→ Problem description
Every line with "name" in it must be copied from the data.

→ Extracted data
______________________________

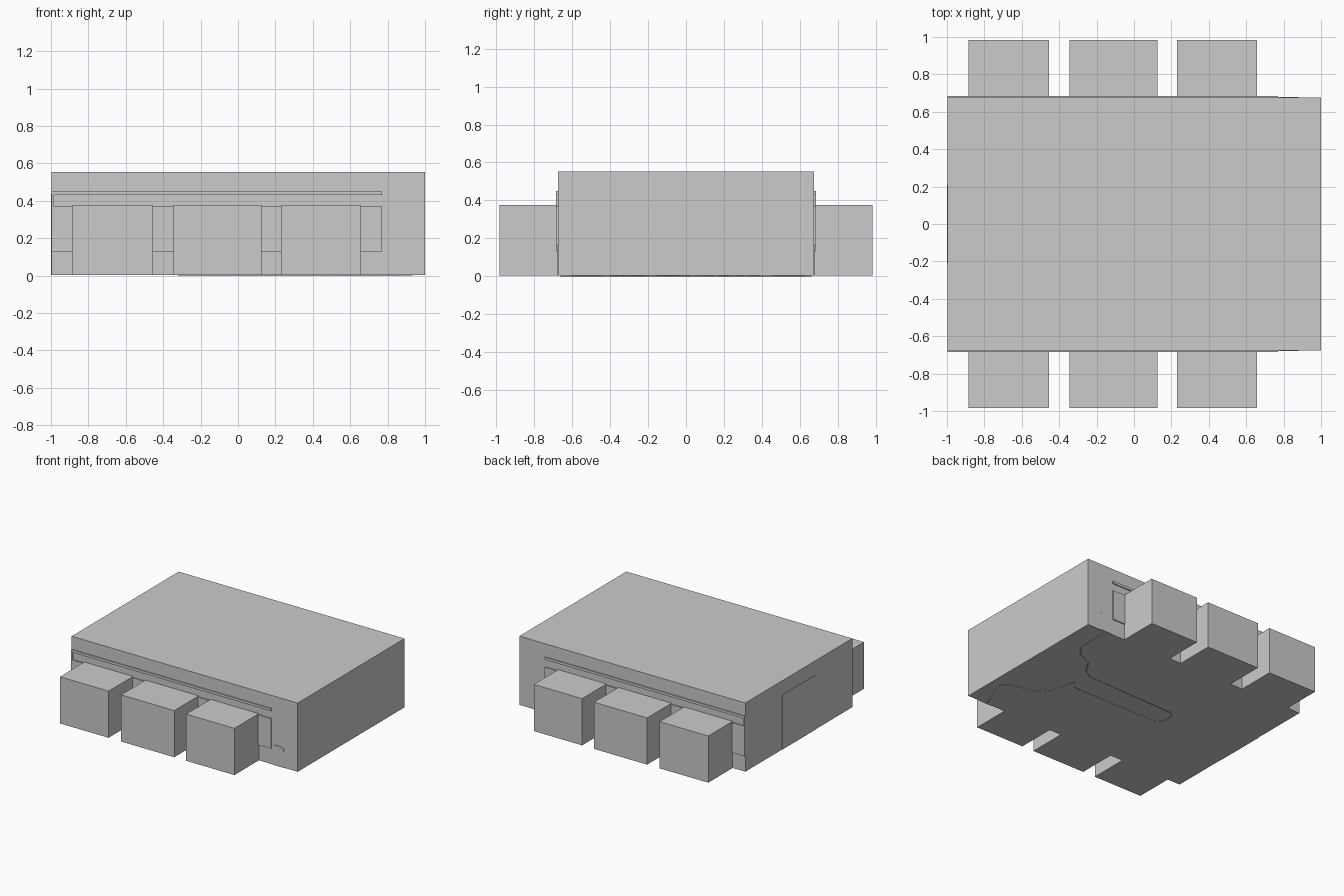
import bpy, bmesh, math

if "Cube" in bpy.data.objects:
    bpy.data.objects.remove(bpy.data.objects["Cube"])


def box(name, x0, x1, y0, y1, z0, z1):
    """Axis-aligned block given by its limits."""
    bm = bmesh.new()
    bmesh.ops.create_cube(bm, size=1)
    for v in bm.verts:
        v.co.x = x1 if v.co.x > 0 else x0
        v.co.y = y1 if v.co.y > 0 else y0
        v.co.z = z1 if v.co.z > 0 else z0
    return finish(name, bm)


def finish(name, bm):
    bmesh.ops.recalc_face_normals(bm, faces=bm.faces)
    mesh = bpy.data.meshes.new(name)
    bm.to_mesh(mesh)
    bm.free()
    ob = bpy.data.objects.new(name, mesh)
    bpy.context.collection.objects.link(ob)
    return ob


def both_sides(ob):
    """Repeat a front part on the back of the hall."""
    m = ob.modifiers.new("mirror", 'MIRROR')
    m.use_axis = (False, True, False)


# Main hall
W = 0.675
FLOOR = 0.004
box("main_hall", -0.997, 1.0, -W, W, FLOOR, 0.553)

# Annex rooms along both long sides
for i, (x0, x1) in enumerate([(-0.885, -0.455), (-0.345, 0.125), (0.23, 0.657)]):
    both_sides(box(f"annex_room_{i + 1}", x0, x1, -0.983, -W, FLOOR, 0.377))

# Thin wall panel and the ledge strip above it
both_sides(box("wall_panel", -0.997, 0.77, -0.684, -W, 0.13, 0.37))
both_sides(box("wall_ledge", -0.997, 0.77, -0.684, -W, 0.43, 0.45))
both_sides(box("panel_end_post", -0.997, -0.985, -0.684, -W, 0.13, 0.45))

# Large gate in the left end
box("end_gate", -1.0, -0.997, -0.21, 0.21, FLOOR, 0.44)

# Side door with rounded upper corners
bm = bmesh.new()
r, top, xa, xb = 0.03, 0.165, 0.775, 0.88
pts = [(xa, FLOOR), (xb, FLOOR)]
for cx, start in ((xb - r, 0), (xa + r, 90)):
    for k in range(5):
        a = math.radians(start + k * 22.5)
        pts.append((cx + r * math.cos(a), top - r + r * math.sin(a)))
face = bm.faces.new([bm.verts.new((x, -W, z)) for x, z in pts])
ext = bmesh.ops.extrude_face_region(bm, geom=[face])
for v in ext["geom"]:
    if isinstance(v, bmesh.types.BMVert):
        v.co.y = -0.679
both_sides(finish("side_door", bm))

# Raised guide line on the underside, running from door to door
route = [(0.83, -0.66), (0.93, -0.41), (0.85, -0.35), (0.67, -0.31),
         (0.58, -0.2), (0.54, -0.02), (0.48, -0.09), (-0.26, -0.09),
         (-0.32, -0.05), (-0.32, 0.04), (-0.28, 0.08), (0.5, 0.1),
         (0.58, 0.15), (0.64, 0.25), (0.77, 0.31), (0.83, 0.4), (0.83, 0.66)]
curve = bpy.data.curves.new("floor_guide_line", 'CURVE')
curve.dimensions = '3D'
curve.bevel_depth = 0.004
curve.bevel_resolution = 0
spline = curve.splines.new('POLY')
spline.points.add(len(route) - 1)
for p, (x, y) in zip(spline.points, route):
    p.co = (x, y, FLOOR, 1)
line = bpy.data.objects.new("floor_guide_line", curve)
bpy.context.collection.objects.link(line)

______________________________

→ Exercise output
def box(name, x0, x1, y0, y1, z0, z1):
    return finish(name, bm)
def finish(name, bm):
    mesh = bpy.data.meshes.new(name)
    ob = bpy.data.objects.new(name, mesh)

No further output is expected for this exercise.